The Real Cost of Free Stuff
Why doing something for free can cost you more than just your time.
By Marc Gordon
At one time or another we have all been inclined to toss a freebie into the
list of products or services that a customer has agreed to purchase. It's
seems so easy that sometimes we don't even think about it.
For many businesses, giving free 'stuff" is a common part of their daily
business routine. Whether it's as a bargaining tool to close the sale, a
goodwill gesture, or just because they can't be bothered rewriting the
invoice, free stuff almost becomes a normal part of doing business.
And while every customer loves to get additional products or services thrown
in at no charge, the fact is that most of the time they do not actually
appreciate them. It's true. As much as your customers may thank you for the

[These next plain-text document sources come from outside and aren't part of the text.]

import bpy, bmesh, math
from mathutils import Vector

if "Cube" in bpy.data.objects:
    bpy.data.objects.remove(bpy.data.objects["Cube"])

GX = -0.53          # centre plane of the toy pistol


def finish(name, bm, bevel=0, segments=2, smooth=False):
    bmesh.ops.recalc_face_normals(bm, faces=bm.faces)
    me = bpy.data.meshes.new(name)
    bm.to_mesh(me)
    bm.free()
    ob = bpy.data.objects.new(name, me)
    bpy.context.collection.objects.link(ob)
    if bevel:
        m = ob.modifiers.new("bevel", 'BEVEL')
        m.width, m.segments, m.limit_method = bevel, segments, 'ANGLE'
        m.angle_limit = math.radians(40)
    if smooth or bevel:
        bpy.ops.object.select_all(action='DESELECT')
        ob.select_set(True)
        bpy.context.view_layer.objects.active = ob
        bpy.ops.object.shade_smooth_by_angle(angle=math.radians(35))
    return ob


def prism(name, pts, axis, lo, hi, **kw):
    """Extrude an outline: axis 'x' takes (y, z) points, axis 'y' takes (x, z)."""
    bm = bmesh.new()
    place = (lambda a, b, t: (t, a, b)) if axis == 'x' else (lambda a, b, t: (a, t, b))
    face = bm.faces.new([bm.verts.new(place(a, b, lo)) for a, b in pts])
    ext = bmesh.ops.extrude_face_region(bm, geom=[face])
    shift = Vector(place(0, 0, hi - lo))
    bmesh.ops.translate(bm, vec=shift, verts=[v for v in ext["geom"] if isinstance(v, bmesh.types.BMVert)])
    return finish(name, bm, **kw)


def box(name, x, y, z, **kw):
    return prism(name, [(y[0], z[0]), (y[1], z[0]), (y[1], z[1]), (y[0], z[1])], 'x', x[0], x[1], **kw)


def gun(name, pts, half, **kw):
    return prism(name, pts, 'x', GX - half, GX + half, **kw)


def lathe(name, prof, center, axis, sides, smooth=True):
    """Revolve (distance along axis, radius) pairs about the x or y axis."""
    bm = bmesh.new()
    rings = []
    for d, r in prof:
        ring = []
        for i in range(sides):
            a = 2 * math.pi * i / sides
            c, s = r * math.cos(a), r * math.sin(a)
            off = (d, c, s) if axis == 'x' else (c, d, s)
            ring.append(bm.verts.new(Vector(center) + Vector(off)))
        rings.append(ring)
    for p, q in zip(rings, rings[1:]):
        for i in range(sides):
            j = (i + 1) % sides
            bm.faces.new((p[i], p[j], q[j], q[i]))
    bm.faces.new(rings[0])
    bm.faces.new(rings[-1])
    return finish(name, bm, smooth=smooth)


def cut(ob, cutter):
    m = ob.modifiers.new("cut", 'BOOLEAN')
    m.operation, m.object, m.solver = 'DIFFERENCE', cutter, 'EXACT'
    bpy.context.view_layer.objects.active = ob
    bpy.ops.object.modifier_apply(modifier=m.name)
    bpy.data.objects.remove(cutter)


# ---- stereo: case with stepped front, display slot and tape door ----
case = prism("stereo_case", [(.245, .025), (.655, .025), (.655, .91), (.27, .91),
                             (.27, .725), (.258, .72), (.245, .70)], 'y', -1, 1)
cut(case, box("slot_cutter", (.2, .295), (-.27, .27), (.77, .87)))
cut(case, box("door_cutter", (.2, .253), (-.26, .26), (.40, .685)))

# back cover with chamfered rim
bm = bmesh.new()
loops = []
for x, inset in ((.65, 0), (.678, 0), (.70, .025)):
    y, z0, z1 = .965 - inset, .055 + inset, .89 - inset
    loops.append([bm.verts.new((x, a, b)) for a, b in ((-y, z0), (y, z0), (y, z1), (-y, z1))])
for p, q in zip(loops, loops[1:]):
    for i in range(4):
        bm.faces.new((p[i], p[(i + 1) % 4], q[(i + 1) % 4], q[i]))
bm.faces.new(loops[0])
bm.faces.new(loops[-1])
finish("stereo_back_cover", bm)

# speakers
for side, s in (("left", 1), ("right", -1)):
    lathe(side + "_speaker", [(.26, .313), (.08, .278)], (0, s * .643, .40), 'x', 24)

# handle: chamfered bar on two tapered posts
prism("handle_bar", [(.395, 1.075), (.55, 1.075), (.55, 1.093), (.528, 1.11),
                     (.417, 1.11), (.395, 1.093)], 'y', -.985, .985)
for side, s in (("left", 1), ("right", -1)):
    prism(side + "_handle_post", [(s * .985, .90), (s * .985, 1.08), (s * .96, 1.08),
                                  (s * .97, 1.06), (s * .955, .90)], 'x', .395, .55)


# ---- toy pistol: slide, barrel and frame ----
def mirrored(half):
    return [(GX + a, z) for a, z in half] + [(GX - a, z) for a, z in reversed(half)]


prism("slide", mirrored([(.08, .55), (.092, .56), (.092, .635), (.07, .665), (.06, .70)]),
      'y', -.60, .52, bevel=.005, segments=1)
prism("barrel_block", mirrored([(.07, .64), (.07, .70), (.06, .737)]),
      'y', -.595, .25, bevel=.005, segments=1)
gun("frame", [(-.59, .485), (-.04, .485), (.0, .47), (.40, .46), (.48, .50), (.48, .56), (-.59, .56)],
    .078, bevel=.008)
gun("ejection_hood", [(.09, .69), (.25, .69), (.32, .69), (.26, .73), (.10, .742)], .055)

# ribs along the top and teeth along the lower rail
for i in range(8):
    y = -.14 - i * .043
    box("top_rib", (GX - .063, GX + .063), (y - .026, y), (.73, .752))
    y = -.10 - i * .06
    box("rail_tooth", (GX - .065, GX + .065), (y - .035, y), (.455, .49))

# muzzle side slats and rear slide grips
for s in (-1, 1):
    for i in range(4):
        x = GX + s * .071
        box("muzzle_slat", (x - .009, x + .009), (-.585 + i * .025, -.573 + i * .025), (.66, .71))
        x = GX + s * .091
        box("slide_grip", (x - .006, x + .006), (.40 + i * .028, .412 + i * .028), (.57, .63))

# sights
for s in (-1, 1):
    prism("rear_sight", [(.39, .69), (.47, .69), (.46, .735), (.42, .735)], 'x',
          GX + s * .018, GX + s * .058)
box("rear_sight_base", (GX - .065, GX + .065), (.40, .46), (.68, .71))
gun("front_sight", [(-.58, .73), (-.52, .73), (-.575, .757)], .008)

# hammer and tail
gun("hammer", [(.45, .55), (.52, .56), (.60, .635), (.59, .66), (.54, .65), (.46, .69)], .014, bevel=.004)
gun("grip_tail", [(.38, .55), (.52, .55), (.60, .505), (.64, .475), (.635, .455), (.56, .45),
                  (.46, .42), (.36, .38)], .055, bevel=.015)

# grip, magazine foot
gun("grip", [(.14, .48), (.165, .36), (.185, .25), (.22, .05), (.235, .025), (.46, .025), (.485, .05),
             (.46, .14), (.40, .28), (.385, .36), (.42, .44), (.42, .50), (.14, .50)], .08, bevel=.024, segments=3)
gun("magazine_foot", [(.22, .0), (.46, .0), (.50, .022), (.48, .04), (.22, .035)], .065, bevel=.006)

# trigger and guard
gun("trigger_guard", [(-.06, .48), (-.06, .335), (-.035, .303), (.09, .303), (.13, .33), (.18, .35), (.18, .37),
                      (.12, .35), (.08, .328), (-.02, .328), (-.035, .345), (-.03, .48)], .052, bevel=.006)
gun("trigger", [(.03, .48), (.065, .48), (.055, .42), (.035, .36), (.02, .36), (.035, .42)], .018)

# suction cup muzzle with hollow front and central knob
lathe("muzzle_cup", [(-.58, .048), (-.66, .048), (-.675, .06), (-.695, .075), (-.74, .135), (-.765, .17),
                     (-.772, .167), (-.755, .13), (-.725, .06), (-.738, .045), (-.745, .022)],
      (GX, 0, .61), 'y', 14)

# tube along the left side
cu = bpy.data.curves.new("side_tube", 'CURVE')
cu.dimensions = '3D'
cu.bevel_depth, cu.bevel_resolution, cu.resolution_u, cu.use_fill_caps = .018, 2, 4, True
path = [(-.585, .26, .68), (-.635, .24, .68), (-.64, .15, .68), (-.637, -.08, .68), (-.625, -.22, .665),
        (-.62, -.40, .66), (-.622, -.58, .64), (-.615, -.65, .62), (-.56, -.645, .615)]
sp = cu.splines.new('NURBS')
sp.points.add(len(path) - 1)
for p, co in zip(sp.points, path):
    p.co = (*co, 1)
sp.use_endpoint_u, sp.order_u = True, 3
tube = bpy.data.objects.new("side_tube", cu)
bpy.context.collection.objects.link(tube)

extra time you've taken to complete a job or the extra item you included in
the order, because they did not actually pay for them, they place no real
value on them.
Think of it this way. If you were to lose fifty dollars from your wallet,
you would probably be pretty annoyed, if not upset. After all, that fifty
dollars could have been a portion of a payment someone owed you. Now lets
say that you find a fifty dollar bill on the street. You put it in your
jacket only to discover later that it fell out through a hole in the pocket.
There's a good chance that you will not be as upset as when you lost your
own fifty dollars. After all, losing found money simply means you didn't
gain or lose anything. The fifty you found did not have as much value as the
fifty you had to work for.
The same goes for what you provide to your clients. Regardless of whether
you're a painter who paints an additional room at no charge, or a caterer
that includes an extra dessert tray, you are in fact inadvertently doing
three things that will hurt your business in the long run.
First, you are devaluing your products and services. After all, if you can
so easily include some free stuff with your order, then is all the other
stuff really worth paying for? Could a lawyer really ask $300 or more per
hour if they were willing to include a few extra free hours here or there?
Second, raising prices becomes a challenge. Although no one likes to raise
their prices, it's sometimes a fact of life. How can a baker raise the price
of a dozen bagels when last week he gave them to a customer for free?
Third, it becomes expected. This is especially true for businesses that
depend on referrals. A landscaper who planted shrubs at no charge for a
specific customer may be expected to do the same by others who were
referred. The fact that the original customer spent three times that of the
people she referred will not matter. By no choice of his own, that
landscaper will become known as the guy who will plant shrubs for free.
So what can you do to ensure your products and services keep their
monetary value, your customers feel like they're getting a deal, and you
don't become the local freebie guy?
Simply apply these simple rules:
Discount the invoice, not the products. Start by including everything
on the invoice with prices for each item. And I mean everything. Start with
the originally agreed upon products or tasks, then make any additions as the
customer requests. Even if the product or service has been agreed upon to be
'no charge", include it in the invoice with a real dollar value. When the
entire job is done, include a line that reads 'preferred customer promotion"
with a discount amount.
Create product packages. A kitchen cabinet builder may be asked by
the customer to include premium knobs and handles at no charge. Instead of
saying yes or no, he could say 'While I can't include them at no charge,
they are included with the premium hardware package. This will give you
better drawer tracks and hinges, plus your choice of any premium handle
selection." Make sure your price for a package is significantly less than
buying everything separately.
Offer sales, not discounts. Avoid using price as a negotiating tool.
If you agree to lower your prices in order to make the sale, you will
inadvertently be committing to keeping those discounted prices available for
future orders. Instead offer limited time sales on a selection of products
or products packages. You can also offer various other financial incentives
such as rebates or deferred payments.
Remember, people never mind paying for something they feel is of value. They
will also never value something they didn't have to pay for.
About the Author:
Marc Gordon is a professional speaker and marketing consultant based in
Toronto, Ontario. His firm, Fourword Marketing, specializes in helping
businesses create a brand identity and developing effective marketing
campaigns. Marc can be reached at (416) 238-7811 or visit